Here is an example of a very basic scene, written using a passive description.
The office had polished wooden floors, with a heavy carpet placed precisely in the centre. On the carpet sat a mahogany desk, and on the desk was a laptop, some notebooks a pen and a lamp. Behind the desk stood a leather desk chair. The wallpaper was forget-me-not blue, the same color as the lampshade. On the west and south walls were wide windows, framed by heavy floor length drapes. Against the east wall stood a large bookcase, laden with leather bound tomes.
It’s not very interesting is it? Sure, you can see the room, you could probably even draw a floor plan, if I asked you to. But do you care? I doubt it.
The active description is less obvious than the Passive one. Rather than outlining the details of the setting, it focuses on the action and incorporates those details by way of concrete markers. (Concrete markers are descriptions that make use of all five senses, including smells, sounds, textures and tastes, rather than just what is visible.)
As an example, I have taken the same scene as above, but this time each describing factor is tied to one of the character’s actions. You, the reader, learn about the space he is in as he interacts with it.

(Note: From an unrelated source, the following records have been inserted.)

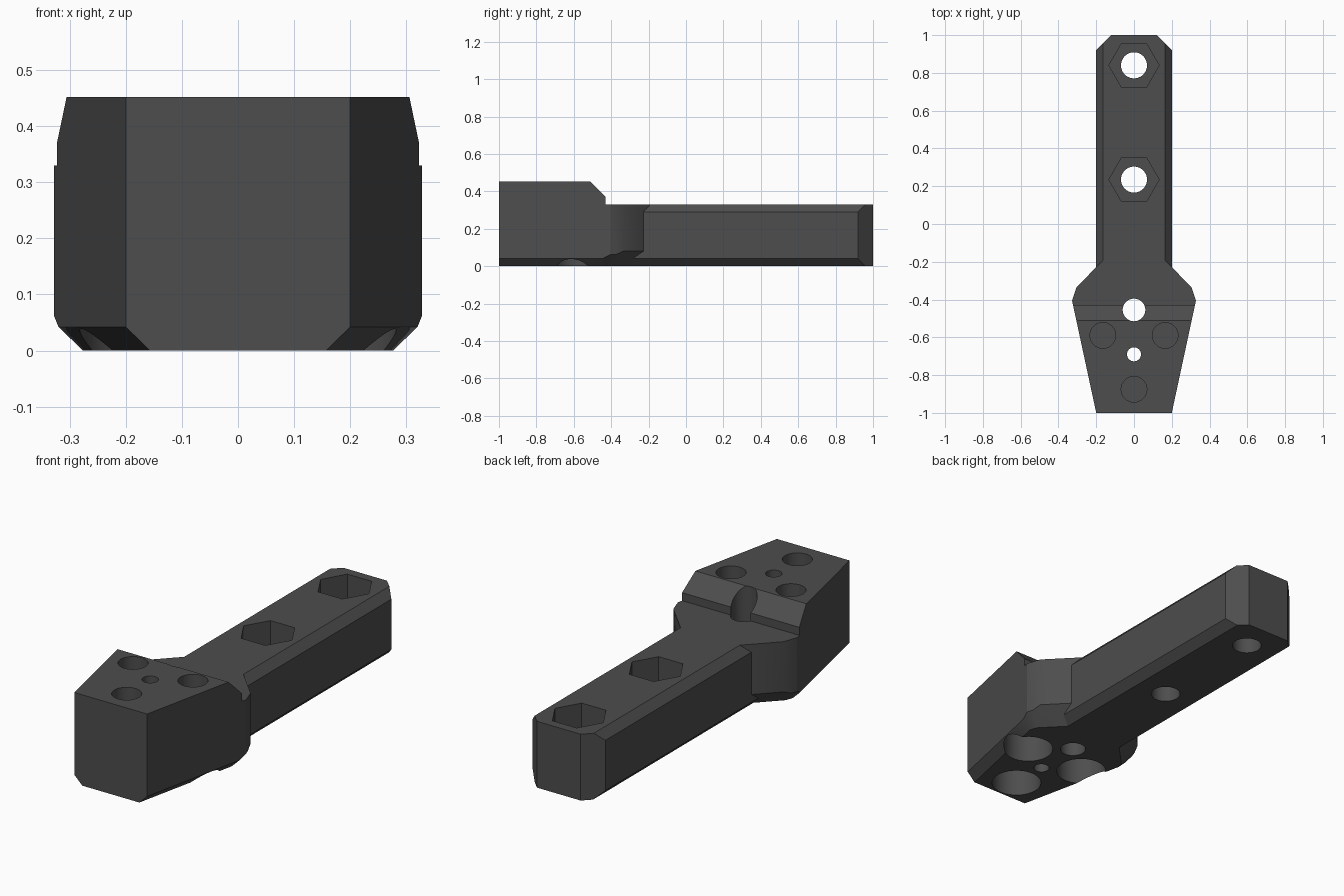
import bpy, bmesh, math
from mathutils import Vector

if "Cube" in bpy.data.objects:
    bpy.data.objects.remove(bpy.data.objects["Cube"])

TOP, HIGH = 0.33, 0.452          # bar and head heights

mat = bpy.data.materials.new("dark grey")
mat.diffuse_color = (0.075, 0.075, 0.075, 1)
mat.use_nodes = True
mat.node_tree.nodes["Principled BSDF"].inputs["Base Color"].default_value = mat.diffuse_color


def make(name, bm):
    bmesh.ops.recalc_face_normals(bm, faces=bm.faces)
    me = bpy.data.meshes.new(name)
    bm.to_mesh(me)
    bm.free()
    me.materials.append(mat)
    ob = bpy.data.objects.new(name, me)
    bpy.context.collection.objects.link(ob)
    return ob


def prism(points, offset):
    """Extrude a closed 3D polygon along an offset."""
    bm = bmesh.new()
    face = bm.faces.new([bm.verts.new(p) for p in points])
    res = bmesh.ops.extrude_face_region(bm, geom=[face], use_keep_orig=True)
    bmesh.ops.translate(bm, vec=offset,
                        verts=[v for v in res["geom"] if isinstance(v, bmesh.types.BMVert)])
    return bm


def trim(bm, co, no):
    """Slice off everything beyond a plane and close the cut."""
    res = bmesh.ops.bisect_plane(bm, geom=bm.verts[:] + bm.edges[:] + bm.faces[:],
                                 dist=1e-5, plane_co=co, plane_no=no, clear_outer=True)
    edges = [e for e in res["geom_cut"] if isinstance(e, bmesh.types.BMEdge)]
    bmesh.ops.holes_fill(bm, edges=edges, sides=0)


def boolean(target, tool, op):
    mod = target.modifiers.new(op, 'BOOLEAN')
    mod.operation, mod.solver, mod.object = op, 'EXACT', tool
    bpy.context.view_layer.objects.active = target
    bpy.ops.object.modifier_apply(modifier=mod.name)
    bpy.data.objects.remove(tool)


def bore(target, x, y, r, z0, z1, sides=48):
    """Cut a round or hexagonal hole between two heights."""
    ring = [(x + r * math.cos(2 * math.pi * i / sides),
             y + r * math.sin(2 * math.pi * i / sides), z0) for i in range(sides)]
    boolean(target, make("hole_cutter", prism(ring, (0, 0, z1 - z0))), 'DIFFERENCE')


# Head: tapered block flaring back into the bar, chamfered along the lower sides
side = [(0.2, -1.0), (0.328, -0.405), (0.304, -0.335), (0.165, -0.192)]
outline = side + [(-x, y) for x, y in reversed(side)]
bm = prism([(x, y, 0) for x, y in outline], (0, 0, HIGH))
for (a, b), size in zip(zip(side, side[1:]), (0.042, 0.062, 0.08)):
    n = Vector((b[1] - a[1], a[0] - b[0], 0)).normalized()
    for s in (1, -1):
        trim(bm, (s * a[0], a[1], size), Vector((s * n.x, n.y, -1)))
body = make("bracket_body", bm)

# Step and slope behind the tall part of the head
step = [(-0.51, HIGH), (-0.43, 0.37), (-0.43, TOP), (0, TOP), (0, 0.6), (-0.51, 0.6)]
boolean(body, make("step_cutter", prism([(-0.5, y, z) for y, z in step], (1, 0, 0))),
        'DIFFERENCE')

# Bar: chamfered section with clipped rear corners
c = 0.04
section = [(0.2, c), (0.2, TOP - c), (0.163, TOP), (-0.163, TOP),
           (-0.2, TOP - c), (-0.2, c), (-0.16, 0), (0.16, 0)]
bm = prism([(x, -0.6, z) for x, z in section], (0, 1.6, 0))
for s in (1, -1):
    trim(bm, (s * 0.2, 0.92, 0), Vector((s, 1, 0)))
boolean(body, make("bar", bm), 'UNION')

# Bolt holes with hexagonal nut pockets in the bar
for y in (0.84, 0.235):
    bore(body, 0, y, 0.069, -0.1, 0.6)
    bore(body, 0, y, 0.133, 0.15, 0.6, 6)

# Through holes in the head
bore(body, 0, -0.455, 0.06, -0.1, 0.6)
bore(body, 0, -0.69, 0.037, -0.1, 0.6)

# Screw holes above wide recesses, separated by a thin web
for x, y in ((-0.165, -0.59), (0.165, -0.59), (0, -0.875)):
    bore(body, x, y, 0.068, 0.21, 0.6)
    bore(body, x, y, 0.117, -0.1, 0.2)

bpy.ops.object.select_all(action='DESELECT')
body.select_set(True)
bpy.context.view_layer.objects.active = body
bpy.ops.object.shade_smooth_by_angle(angle=math.radians(30))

John entered the office in a hurry, rounding the desk that stood in the centre. He pushed the leather chair aside, shoving it when it’s wheels dug into the thick pile of the rug. Ignoring the laptop, he scratched through the notebooks, dislodging a pen that threatened to roll onto the floor. Glancing at the window, he saw a view of the setting sun. John crossed the room to yank closed the heavy drapes, then did the same to the window behind the desk. He flicked on the lamp, its shade the same color as the forget-me-not wallpaper, and snatched up a notebook. He rifled through its pages before tossing it back with the others. John left the desk and went to the large bookcase that stood against the side wall. He scanned the spines of the books, running his thumb across the smooth leather of the tomes.
Did you notice a difference in reading the revised scene? This description shows the exact same room, but we are no longer just looking at a static image. All the same details are there, but the story doesn’t stop in order to show them to us. Instead, the reader is engaged in the events of the story, whilst also given the opportunity to build the image of the surroundings in their mind by adding key details such as colors and textures as they come up.